⟨

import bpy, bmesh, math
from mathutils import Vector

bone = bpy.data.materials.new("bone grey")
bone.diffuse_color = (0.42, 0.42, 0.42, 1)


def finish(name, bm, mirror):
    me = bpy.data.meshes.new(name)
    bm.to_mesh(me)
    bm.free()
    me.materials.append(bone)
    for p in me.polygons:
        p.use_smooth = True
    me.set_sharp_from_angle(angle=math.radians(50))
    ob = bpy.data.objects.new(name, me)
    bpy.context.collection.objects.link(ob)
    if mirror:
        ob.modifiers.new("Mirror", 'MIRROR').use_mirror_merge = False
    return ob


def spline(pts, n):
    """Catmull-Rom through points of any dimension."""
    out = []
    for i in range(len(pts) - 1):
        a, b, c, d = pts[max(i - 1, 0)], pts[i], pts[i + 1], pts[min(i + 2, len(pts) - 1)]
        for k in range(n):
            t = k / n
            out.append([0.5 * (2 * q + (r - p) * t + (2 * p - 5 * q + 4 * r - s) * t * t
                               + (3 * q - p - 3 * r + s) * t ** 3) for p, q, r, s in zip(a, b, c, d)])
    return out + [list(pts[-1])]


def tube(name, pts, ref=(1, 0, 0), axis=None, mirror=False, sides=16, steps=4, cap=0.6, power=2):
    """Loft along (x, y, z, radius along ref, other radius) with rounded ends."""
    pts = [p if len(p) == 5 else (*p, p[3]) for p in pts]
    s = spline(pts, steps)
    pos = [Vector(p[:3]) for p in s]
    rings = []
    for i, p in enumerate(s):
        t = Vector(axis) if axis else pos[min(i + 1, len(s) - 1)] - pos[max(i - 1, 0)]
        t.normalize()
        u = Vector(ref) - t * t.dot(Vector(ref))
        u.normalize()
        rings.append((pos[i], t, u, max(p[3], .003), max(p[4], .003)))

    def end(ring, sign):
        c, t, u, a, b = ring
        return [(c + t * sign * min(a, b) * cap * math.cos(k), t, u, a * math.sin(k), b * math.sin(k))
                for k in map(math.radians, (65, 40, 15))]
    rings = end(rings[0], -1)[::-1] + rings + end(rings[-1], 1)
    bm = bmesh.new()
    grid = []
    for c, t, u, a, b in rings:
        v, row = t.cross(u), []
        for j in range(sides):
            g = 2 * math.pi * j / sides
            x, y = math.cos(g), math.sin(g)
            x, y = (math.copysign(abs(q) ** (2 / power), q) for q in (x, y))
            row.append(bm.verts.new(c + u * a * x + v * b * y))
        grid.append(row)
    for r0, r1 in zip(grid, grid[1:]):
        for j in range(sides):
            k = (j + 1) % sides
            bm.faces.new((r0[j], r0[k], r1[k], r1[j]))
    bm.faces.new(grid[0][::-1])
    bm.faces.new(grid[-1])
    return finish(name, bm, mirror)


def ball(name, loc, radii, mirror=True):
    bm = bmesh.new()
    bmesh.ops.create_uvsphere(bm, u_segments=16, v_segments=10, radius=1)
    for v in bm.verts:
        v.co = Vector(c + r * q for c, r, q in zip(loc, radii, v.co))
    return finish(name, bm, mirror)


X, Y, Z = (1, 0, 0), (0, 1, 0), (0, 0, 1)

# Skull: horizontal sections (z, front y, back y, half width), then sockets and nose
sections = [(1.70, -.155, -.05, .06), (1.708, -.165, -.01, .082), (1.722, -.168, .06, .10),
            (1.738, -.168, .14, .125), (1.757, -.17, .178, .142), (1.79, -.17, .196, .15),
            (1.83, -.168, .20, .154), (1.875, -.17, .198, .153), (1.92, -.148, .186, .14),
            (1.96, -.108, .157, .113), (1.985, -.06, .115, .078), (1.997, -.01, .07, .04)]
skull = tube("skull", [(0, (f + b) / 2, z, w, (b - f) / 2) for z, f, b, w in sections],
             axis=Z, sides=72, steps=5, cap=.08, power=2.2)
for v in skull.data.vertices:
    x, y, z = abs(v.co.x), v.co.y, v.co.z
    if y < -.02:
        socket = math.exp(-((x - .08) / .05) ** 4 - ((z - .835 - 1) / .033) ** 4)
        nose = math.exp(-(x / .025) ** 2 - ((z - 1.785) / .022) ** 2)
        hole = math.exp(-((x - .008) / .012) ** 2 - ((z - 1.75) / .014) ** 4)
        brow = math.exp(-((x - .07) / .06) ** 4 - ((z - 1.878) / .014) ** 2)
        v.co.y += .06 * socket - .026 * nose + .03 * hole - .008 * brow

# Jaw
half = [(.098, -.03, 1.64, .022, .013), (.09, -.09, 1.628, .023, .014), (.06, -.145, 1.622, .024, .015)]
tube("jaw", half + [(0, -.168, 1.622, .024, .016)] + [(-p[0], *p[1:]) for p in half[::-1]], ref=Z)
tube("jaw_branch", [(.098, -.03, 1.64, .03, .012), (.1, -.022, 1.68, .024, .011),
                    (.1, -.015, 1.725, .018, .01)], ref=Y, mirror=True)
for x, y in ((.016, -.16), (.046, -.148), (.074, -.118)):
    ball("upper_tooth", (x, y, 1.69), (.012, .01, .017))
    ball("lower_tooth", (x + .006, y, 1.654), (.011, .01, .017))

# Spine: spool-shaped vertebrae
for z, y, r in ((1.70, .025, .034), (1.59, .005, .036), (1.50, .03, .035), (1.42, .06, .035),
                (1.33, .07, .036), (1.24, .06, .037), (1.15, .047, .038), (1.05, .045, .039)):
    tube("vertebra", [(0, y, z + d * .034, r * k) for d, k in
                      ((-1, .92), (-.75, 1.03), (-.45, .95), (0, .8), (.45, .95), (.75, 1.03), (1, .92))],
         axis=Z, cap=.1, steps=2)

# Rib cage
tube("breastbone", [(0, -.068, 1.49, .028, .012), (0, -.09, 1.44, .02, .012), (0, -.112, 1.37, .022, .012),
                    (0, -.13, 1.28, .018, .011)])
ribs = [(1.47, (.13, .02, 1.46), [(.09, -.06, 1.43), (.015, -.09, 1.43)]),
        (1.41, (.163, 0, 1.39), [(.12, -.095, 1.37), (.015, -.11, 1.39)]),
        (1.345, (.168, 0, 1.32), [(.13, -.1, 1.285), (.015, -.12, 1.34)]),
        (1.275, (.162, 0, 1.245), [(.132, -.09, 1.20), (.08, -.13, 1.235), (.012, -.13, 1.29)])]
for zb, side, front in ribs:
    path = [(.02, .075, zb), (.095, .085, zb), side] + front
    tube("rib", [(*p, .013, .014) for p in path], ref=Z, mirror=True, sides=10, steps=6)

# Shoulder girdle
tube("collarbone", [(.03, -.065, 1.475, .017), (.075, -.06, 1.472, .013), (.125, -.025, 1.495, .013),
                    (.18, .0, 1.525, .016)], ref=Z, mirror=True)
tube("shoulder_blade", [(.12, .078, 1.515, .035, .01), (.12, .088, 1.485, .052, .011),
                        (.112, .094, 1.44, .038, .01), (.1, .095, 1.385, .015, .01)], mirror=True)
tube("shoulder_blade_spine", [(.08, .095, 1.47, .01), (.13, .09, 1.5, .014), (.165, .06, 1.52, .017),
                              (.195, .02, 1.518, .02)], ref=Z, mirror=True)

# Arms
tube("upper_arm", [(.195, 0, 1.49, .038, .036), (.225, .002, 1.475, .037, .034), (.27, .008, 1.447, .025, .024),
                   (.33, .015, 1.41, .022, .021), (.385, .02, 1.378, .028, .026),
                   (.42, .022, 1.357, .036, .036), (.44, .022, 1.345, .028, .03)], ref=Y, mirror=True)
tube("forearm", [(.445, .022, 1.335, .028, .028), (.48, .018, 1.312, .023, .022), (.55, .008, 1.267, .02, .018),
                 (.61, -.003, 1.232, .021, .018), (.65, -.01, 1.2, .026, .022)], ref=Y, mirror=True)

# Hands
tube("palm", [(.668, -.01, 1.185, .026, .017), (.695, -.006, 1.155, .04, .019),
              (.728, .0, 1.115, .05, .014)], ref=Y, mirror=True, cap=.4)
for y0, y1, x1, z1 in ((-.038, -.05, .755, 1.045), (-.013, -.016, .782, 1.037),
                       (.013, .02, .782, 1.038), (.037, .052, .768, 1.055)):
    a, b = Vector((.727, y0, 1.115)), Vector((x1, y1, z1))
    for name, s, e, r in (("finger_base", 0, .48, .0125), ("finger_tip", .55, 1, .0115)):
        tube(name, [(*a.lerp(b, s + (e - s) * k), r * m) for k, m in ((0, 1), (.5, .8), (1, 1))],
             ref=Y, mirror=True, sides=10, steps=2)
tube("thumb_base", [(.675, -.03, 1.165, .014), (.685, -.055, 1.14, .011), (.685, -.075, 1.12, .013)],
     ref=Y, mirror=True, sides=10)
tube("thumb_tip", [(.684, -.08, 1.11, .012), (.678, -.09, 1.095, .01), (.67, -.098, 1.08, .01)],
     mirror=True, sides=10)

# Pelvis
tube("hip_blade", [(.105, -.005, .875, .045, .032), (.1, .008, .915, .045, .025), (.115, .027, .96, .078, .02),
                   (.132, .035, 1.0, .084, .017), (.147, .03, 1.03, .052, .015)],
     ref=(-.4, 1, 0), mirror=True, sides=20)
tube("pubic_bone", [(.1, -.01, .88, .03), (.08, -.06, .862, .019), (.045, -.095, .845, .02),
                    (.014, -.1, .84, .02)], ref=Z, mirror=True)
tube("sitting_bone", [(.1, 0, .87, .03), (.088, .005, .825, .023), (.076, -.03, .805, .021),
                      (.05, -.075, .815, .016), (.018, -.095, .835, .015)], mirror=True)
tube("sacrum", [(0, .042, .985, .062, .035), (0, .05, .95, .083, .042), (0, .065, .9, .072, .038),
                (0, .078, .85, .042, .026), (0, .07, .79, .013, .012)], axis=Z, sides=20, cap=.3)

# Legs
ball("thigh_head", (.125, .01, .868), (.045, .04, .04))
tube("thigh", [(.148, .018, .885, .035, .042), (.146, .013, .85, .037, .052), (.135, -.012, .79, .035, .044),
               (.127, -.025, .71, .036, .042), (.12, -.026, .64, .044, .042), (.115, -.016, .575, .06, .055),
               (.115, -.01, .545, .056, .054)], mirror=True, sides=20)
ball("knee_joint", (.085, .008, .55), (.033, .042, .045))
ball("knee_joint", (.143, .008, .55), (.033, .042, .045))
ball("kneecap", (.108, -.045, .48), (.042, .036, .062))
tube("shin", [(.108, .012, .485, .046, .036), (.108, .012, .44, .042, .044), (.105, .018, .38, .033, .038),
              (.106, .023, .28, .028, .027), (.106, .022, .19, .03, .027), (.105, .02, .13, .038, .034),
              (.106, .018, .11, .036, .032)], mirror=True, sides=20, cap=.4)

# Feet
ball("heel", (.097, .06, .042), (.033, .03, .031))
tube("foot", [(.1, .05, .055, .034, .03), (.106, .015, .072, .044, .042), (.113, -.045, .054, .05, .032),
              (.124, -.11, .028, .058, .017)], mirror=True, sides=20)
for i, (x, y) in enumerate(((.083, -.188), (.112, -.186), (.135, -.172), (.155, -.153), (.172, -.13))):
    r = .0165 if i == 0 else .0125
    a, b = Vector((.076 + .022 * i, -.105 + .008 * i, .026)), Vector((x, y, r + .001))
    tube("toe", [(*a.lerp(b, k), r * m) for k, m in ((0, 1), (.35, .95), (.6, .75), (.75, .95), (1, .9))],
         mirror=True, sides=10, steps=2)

⟩

Exercise directions → Please give an exact copy of the entries above, from the line with "pos = [Vector(p[:3]) for p in s]" down to the line with "u.normalize()", inclusive, and nothing else.

Response box →
    pos = [Vector(p[:3]) for p in s]
    rings = []
    for i, p in enumerate(s):
        t = Vector(axis) if axis else pos[min(i + 1, len(s) - 1)] - pos[max(i - 1, 0)]
        t.normalize()
        u = Vector(ref) - t * t.dot(Vector(ref))
        u.normalize()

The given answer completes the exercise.